__Dataset excerpts__

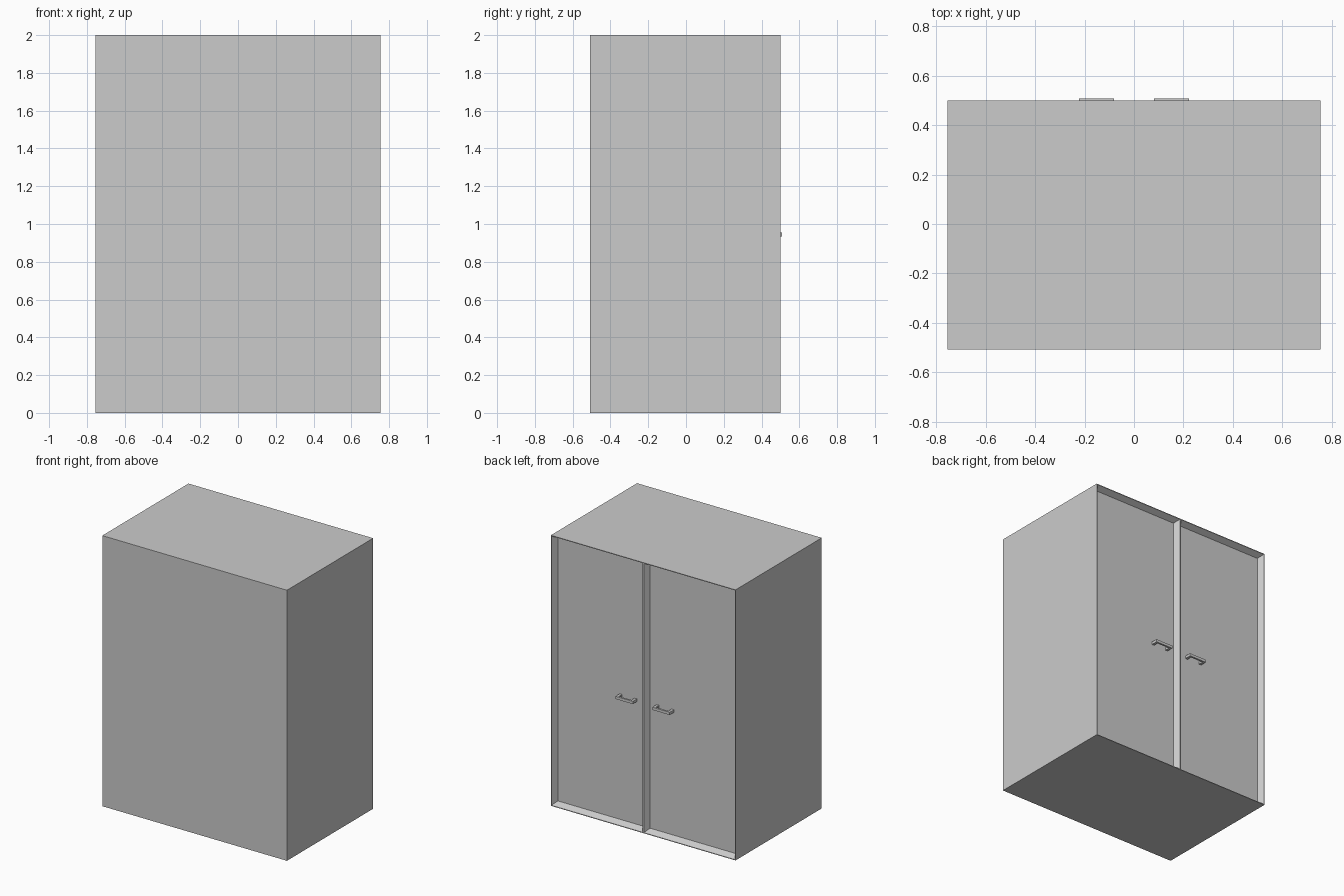
import bpy, bmesh
from mathutils import Matrix

if "Cube" in bpy.data.objects:
    bpy.data.objects.remove(bpy.data.objects["Cube"], do_unlink=True)

grey = bpy.data.materials.new("plain grey")
grey.use_nodes = True
colour = (0.6, 0.6, 0.6, 1)
grey.diffuse_color = colour
grey.node_tree.nodes["Principled BSDF"].inputs["Base Color"].default_value = colour


def finish(name, bm):
    bmesh.ops.recalc_face_normals(bm, faces=bm.faces)
    mesh = bpy.data.meshes.new(name)
    bm.to_mesh(mesh)
    bm.free()
    mesh.materials.append(grey)
    obj = bpy.data.objects.new(name, mesh)
    bpy.context.collection.objects.link(obj)
    return obj


# Cabinet: a box whose door side is split in two
HALF_W, FRONT, BACK, HEIGHT = 0.755, -0.507, 0.5, 2.0
RIM, SLOPE, RECESS = 0.005, 0.022, 0.043

bm = bmesh.new()
bmesh.ops.create_cube(bm, size=1, matrix=Matrix.Translation(
    (0, (FRONT + BACK) / 2, HEIGHT / 2)) @ Matrix.Diagonal(
    (2 * HALF_W, BACK - FRONT, HEIGHT, 1)))
bmesh.ops.bisect_plane(bm, geom=bm.verts[:] + bm.edges[:] + bm.faces[:],
                       plane_co=(0, 0, 0), plane_no=(1, 0, 0))
bm.normal_update()

# Doors: a thin rim, then a sloped border down to each sunken panel
doors = [f for f in bm.faces if f.normal.y > 0.9]
bmesh.ops.inset_individual(bm, faces=doors, thickness=RIM, use_even_offset=True)
bmesh.ops.inset_individual(bm, faces=doors, thickness=SLOPE, depth=-RECESS,
                           use_even_offset=True)
finish("cabinet", bm)

# Handles: a flat bar on two short posts, one on each door
X0, X1, TIP, POST, BAR = 0.08, 0.222, 0.507, 0.02, 0.014
Z0, Z1 = 0.935, 0.955
base = BACK - RECESS - 0.002
outline = [(X0, base), (X0, TIP), (X1, TIP), (X1, base),
           (X1 - POST, base), (X1 - POST, TIP - BAR),
           (X0 + POST, TIP - BAR), (X0 + POST, base)]
for side, name in ((1, "left_handle"), (-1, "right_handle")):
    bm = bmesh.new()
    face = bm.faces.new([bm.verts.new((side * x, y, Z0)) for x, y in outline])
    top = bmesh.ops.extrude_face_region(bm, geom=[face])["geom"]
    bmesh.ops.translate(bm, vec=(0, 0, Z1 - Z0),
                        verts=[v for v in top if isinstance(v, bmesh.types.BMVert)])
    finish(name, bm)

__The task__
Every line from the start of the material through the line holding "bmesh.ops.translate(bm, vec=(0, 0, Z1" must be returned exactly, and the pictures must not.

__Response to the exercise__
import bpy, bmesh
from mathutils import Matrix

if "Cube" in bpy.data.objects:
    bpy.data.objects.remove(bpy.data.objects["Cube"], do_unlink=True)

grey = bpy.data.materials.new("plain grey")
grey.use_nodes = True
colour = (0.6, 0.6, 0.6, 1)
grey.diffuse_color = colour
grey.node_tree.nodes["Principled BSDF"].inputs["Base Color"].default_value = colour


def finish(name, bm):
    bmesh.ops.recalc_face_normals(bm, faces=bm.faces)
    mesh = bpy.data.meshes.new(name)
    bm.to_mesh(mesh)
    bm.free()
    mesh.materials.append(grey)
    obj = bpy.data.objects.new(name, mesh)
    bpy.context.collection.objects.link(obj)
    return obj


# Cabinet: a box whose door side is split in two
HALF_W, FRONT, BACK, HEIGHT = 0.755, -0.507, 0.5, 2.0
RIM, SLOPE, RECESS = 0.005, 0.022, 0.043

bm = bmesh.new()
bmesh.ops.create_cube(bm, size=1, matrix=Matrix.Translation(
    (0, (FRONT + BACK) / 2, HEIGHT / 2)) @ Matrix.Diagonal(
    (2 * HALF_W, BACK - FRONT, HEIGHT, 1)))
bmesh.ops.bisect_plane(bm, geom=bm.verts[:] + bm.edges[:] + bm.faces[:],
                       plane_co=(0, 0, 0), plane_no=(1, 0, 0))
bm.normal_update()

# Doors: a thin rim, then a sloped border down to each sunken panel
doors = [f for f in bm.faces if f.normal.y > 0.9]
bmesh.ops.inset_individual(bm, faces=doors, thickness=RIM, use_even_offset=True)
bmesh.ops.inset_individual(bm, faces=doors, thickness=SLOPE, depth=-RECESS,
                           use_even_offset=True)
finish("cabinet", bm)

# Handles: a flat bar on two short posts, one on each door
X0, X1, TIP, POST, BAR = 0.08, 0.222, 0.507, 0.02, 0.014
Z0, Z1 = 0.935, 0.955
base = BACK - RECESS - 0.002
outline = [(X0, base), (X0, TIP), (X1, TIP), (X1, base),
           (X1 - POST, base), (X1 - POST, TIP - BAR),
           (X0 + POST, TIP - BAR), (X0 + POST, base)]
for side, name in ((1, "left_handle"), (-1, "right_handle")):
    bm = bmesh.new()
    face = bm.faces.new([bm.verts.new((side * x, y, Z0)) for x, y in outline])
    top = bmesh.ops.extrude_face_region(bm, geom=[face])["geom"]
    bmesh.ops.translate(bm, vec=(0, 0, Z1 - Z0),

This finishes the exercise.